After asking yourself these questions, going through the process of updating and reviewing your financial statements, and even getting your employees involved in finding solutions; you may find that layoffs are still necessary.
It’s an unfortunate reality, but by going through this process you’ve set yourself up to let people go gracefully. Here are a few final things to keep in mind as you go through the process:
Avoid legal problems
Hopefully, as you’ve gone through specific lines of questioning and explored alternatives, your employees won’t be blindsided and you’ve set them up with enough time to land on their feet. However, there are still things you’ll need to consider to avoid any legal trouble.
Ensure there’s a legitimate reason
If you’re exploring layoffs for any reason, you likely already have a potentially valid business reason. Cost reductions, staffing redundancies, relocations, decreased operations, and even mergers are all potential reasons why this may occur. Ensure that this reasoning is communicated clearly to avoid potential lawsuits for wrongful termination.
Review policies and contracts
Depending on your business you may or may not have written policies or contracts with workers regarding termination proceedings. If you do, be sure to review the specific statements and language you have established and be sure to follow it. If you don’t, then you’ll need to consider any precedent set by previous layoffs or terminations. For example, if you paid severance for layoffs before, you’ll need to likely do so again.
If this is your first time considering layoffs, then it may be wise to establish a documented process. Explore what other businesses in your industry vertical have done before and even include the document within your business plan appendix. The more cohesive and consistent you can make it, the easier it will be to clearly work through the process.
Consider termination benefits
While layoffs often extend from a financial need, you may still want to consider offering some sort of severance pay or other termination benefits. Not only will this still be potentially less expensive than retaining the employee, but it also ensures that your relationship with the employee ends on a good note. You want to show that you still value their welfare, even if it’s not sustainable for the time being.

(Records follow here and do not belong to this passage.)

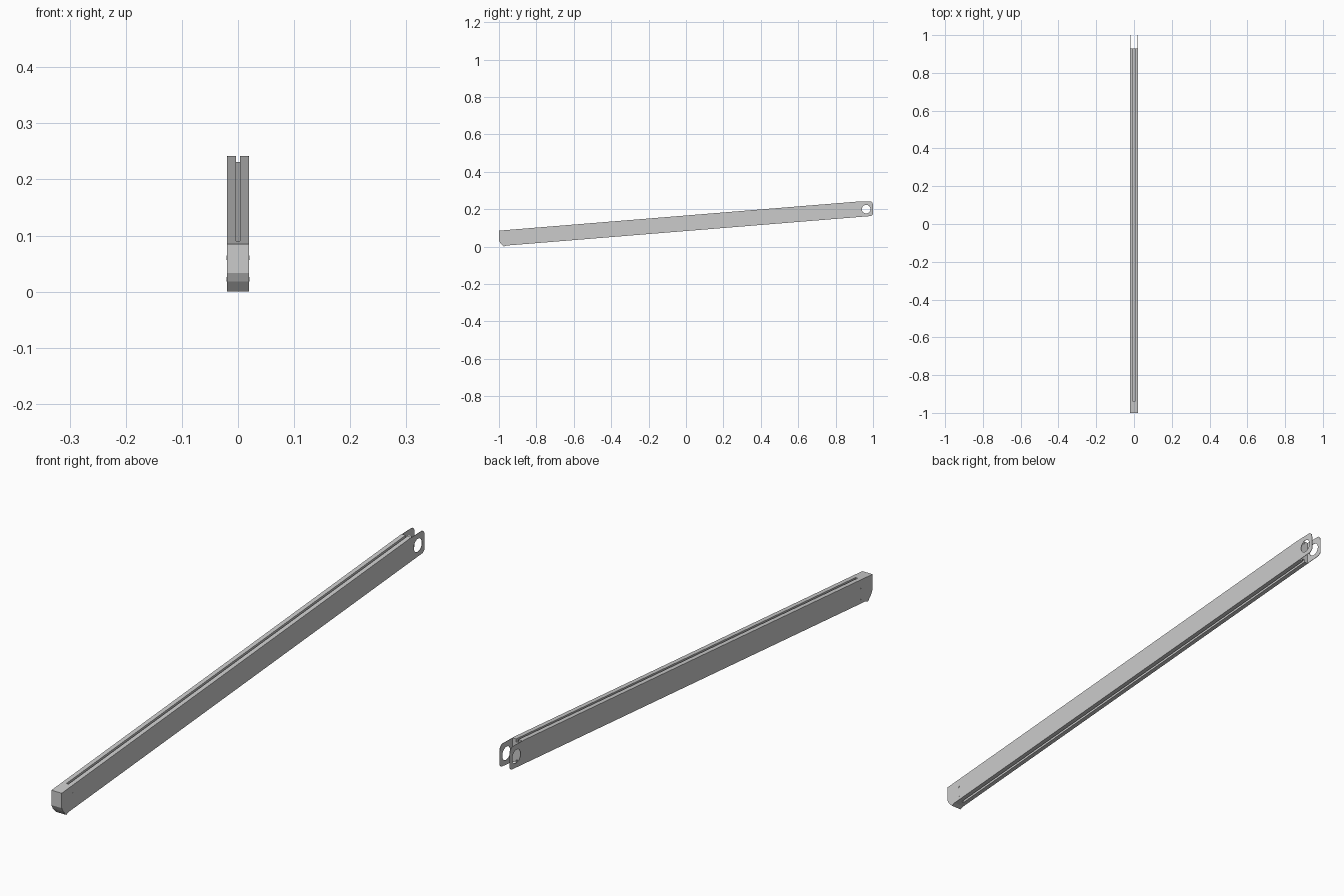
import bpy, bmesh, math
from mathutils import Matrix

if "Cube" in bpy.data.objects:
    bpy.data.objects.remove(bpy.data.objects["Cube"])

SLOPE = 0.081


def top(y):
    return 0.166 + SLOPE * y


def bottom(y):
    return 0.083 + SLOPE * y


def finish(name, bm):
    bmesh.ops.recalc_face_normals(bm, faces=bm.faces)
    me = bpy.data.meshes.new(name)
    bm.to_mesh(me)
    bm.free()
    ob = bpy.data.objects.new(name, me)
    bpy.context.collection.objects.link(ob)
    return ob


def extrude(name, pts, vec):
    """Closed outline swept along a vector."""
    bm = bmesh.new()
    face = bm.faces.new([bm.verts.new(p) for p in pts])
    geo = bmesh.ops.extrude_face_region(bm, geom=[face])['geom']
    bmesh.ops.translate(bm, vec=vec, verts=[v for v in geo if isinstance(v, bmesh.types.BMVert)])
    return finish(name, bm)


def pin(name, x, y, z, r, depth, seg):
    """Cylinder along x."""
    bm = bmesh.new()
    bmesh.ops.create_cone(bm, cap_ends=True, segments=seg, radius1=r, radius2=r, depth=depth,
                          matrix=Matrix.Translation((x, y, z)) @ Matrix.Rotation(math.pi / 2, 4, 'Y'))
    return finish(name, bm)


# sloping core with a shallow groove along the top and the bottom
y0, y1 = -0.94, 0.93
w, g, d = 0.0185, 0.004, 0.01
t, b = top(y0), bottom(y0)
section = [(-w, b), (-g, b), (-g, b + d), (g, b + d), (g, b), (w, b),
           (w, t), (g, t), (g, t - d), (-g, t - d), (-g, t), (-w, t)]
extrude("beam_core", [(x, y0, z) for x, z in section], (0, y1 - y0, SLOPE * (y1 - y0)))

# solid nose block with a chamfered lower edge
nose = [(-1, top(-1)), (-1, 0.033), (-0.992, 0.018), (-0.975, 0.0),
        (-0.96, bottom(-0.96)), (y0, bottom(y0)), (y0, top(y0))]
extrude("nose_block", [(-w, y, z) for y, z in nose], (2 * w, 0, 0))

# thin side plates that run past the core as a pierced fork
plate = nose[:5] + [(0.99, bottom(0.99)), (1, 0.172), (1, 0.222), (0.997, 0.234),
                    (0.988, 0.2415), (0.97, 0.2415), (0.915, top(0.915))]
hole = pin("pivot_hole_cutter", 0, 0.963, 0.2, 0.023, 0.2, 32)
hole.hide_render = True
hole.hide_viewport = True
for side, name in ((-1, "left"), (1, "right")):
    ob = extrude(name + "_side_plate", [(side * w, y, z) for y, z in plate], (side * 0.0015, 0, 0))
    cut = ob.modifiers.new("pivot_hole", 'BOOLEAN')
    cut.object = hole
    cut.solver = 'EXACT'
    # small flush rivets at the nose
    for i, z in enumerate((0.022, 0.06)):
        pin(f"{name}_rivet_{i + 1}", side * 0.0197, -0.938, z, 0.004, 0.001, 12)
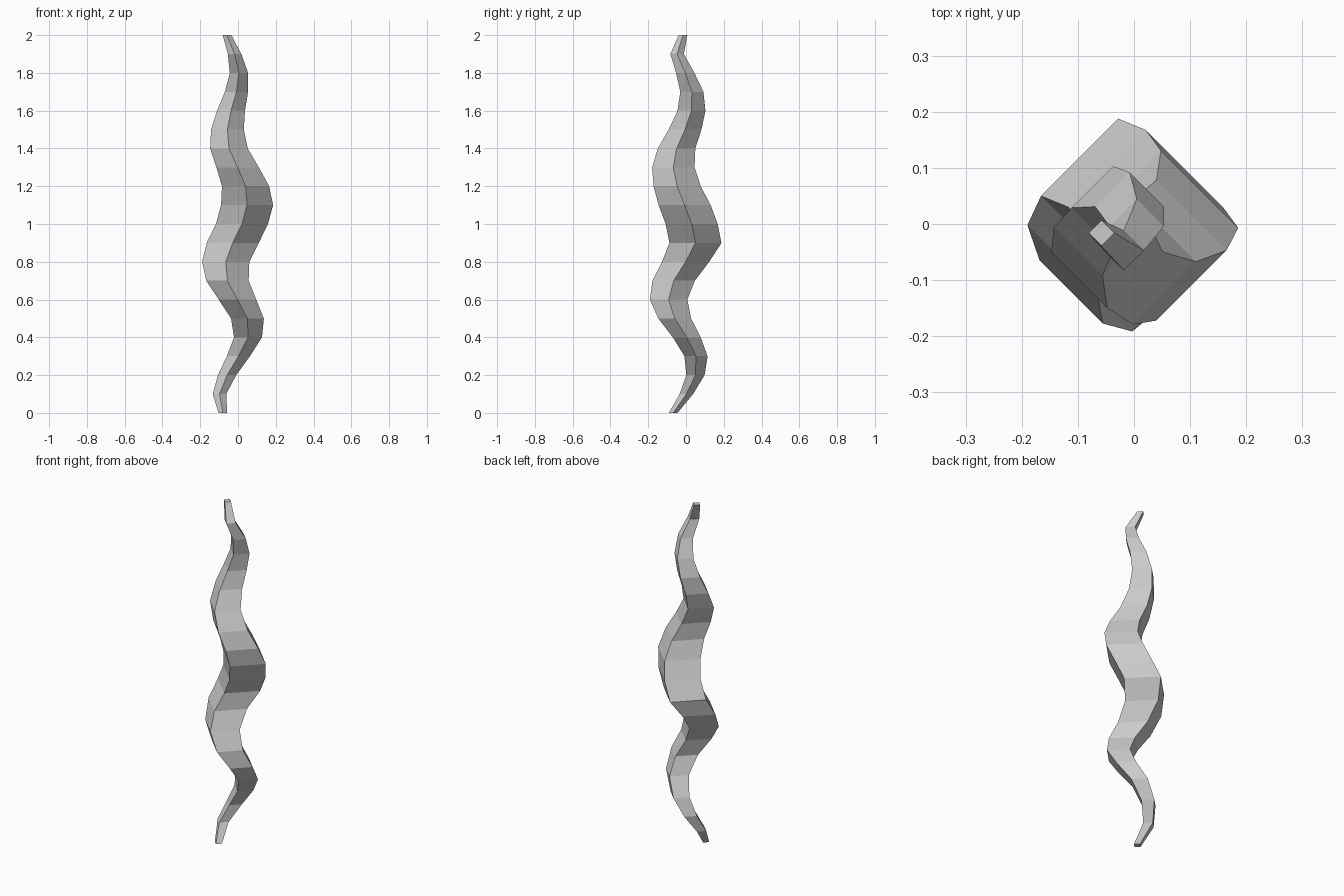
import bpy, bmesh

if "Cube" in bpy.data.objects:
    bpy.data.objects.remove(bpy.data.objects["Cube"])

# Centre line (x, y) of the wavy strand, one point every 0.1 in height
path = [(-0.08, -0.068), (-0.098, 0.002), (-0.058, 0.05), (0.002, 0.053), (0.053, 0.004),
        (0.05, -0.06), (-0.003, -0.092), (-0.056, -0.065), (-0.065, -0.002), (-0.028, 0.05),
        (0.021, 0.03), (0.048, -0.007), (0.04, -0.047), (-0.002, -0.067), (-0.048, -0.05),
        (-0.056, -0.005), (-0.037, 0.029), (-0.008, 0.031), (0.005, -0.004), (-0.018, -0.047),
        (-0.058, -0.016)]


def radius(i):
    """Thickness tapers evenly towards both ends."""
    return 0.023 + 0.01275 * min(i, 20 - i, 9)


# Stack of diamond cross-sections, bridged with quads and capped
bm = bmesh.new()
rings = []
for i, (x, y) in enumerate(path):
    r = radius(i)
    rings.append([bm.verts.new((x + dx * r, y + dy * r, i * 0.1))
                  for dx, dy in ((1, 0), (0, 1), (-1, 0), (0, -1))])
for low, high in zip(rings, rings[1:]):
    for k in range(4):
        n = (k + 1) % 4
        bm.faces.new((low[k], low[n], high[n], high[k]))
bm.faces.new(rings[0][::-1])
bm.faces.new(rings[-1])

mesh = bpy.data.meshes.new("wavy_strand")
bm.to_mesh(mesh)
bm.free()
bpy.context.collection.objects.link(bpy.data.objects.new("wavy_strand", mesh))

This will also benefit current employees who are possibly concerned for their former colleagues or their own well-being. It even sends a positive message to the general public and your customers. Additionally, it can leave the door open for the possibility of the employee returning once your financial situation improves.
Determine what you’ll need moving forward
Part of initiating layoffs is also considering how your business will continue on after the fact. Your departments or teams are potentially shrinking, it may take an emotional or mental toll on the employees that remain, and it can even stretch their ability to work too thin. So, as you begin outlining which departments or positions need to be let go, ensure you’re thinking long-term.
Reinforce how you’ll support the rest of your team. Showcase long-term plans and how this will help your business stabilize or grow. Determine if you’ll explore other types of support to ensure your employees don’t become overworked. And, just as you did when exploring the need for layoffs, ensure that you and other members of your leadership team are available to talk and answer any questions.
Take your time when considering layoffs
Situations that lead you to consider layoffs can seem dire, but it’s better to be cautious and explore your goals, financials, and alternatives. It can be helpful to leverage a financial management tool like LivePlan to quickly review your cash position. You can also run different forecast scenarios around what would happen if you let employees go, cut additional operating expenses, or even took on some sort of financing.
The important thing is that you didn’t immediately jump to letting people go, but looked for every opportunity to eliminate costs, stabilize your business, and take care of your employees.
*Editor’s note: This article was originally published in 2020 and updated for 2021.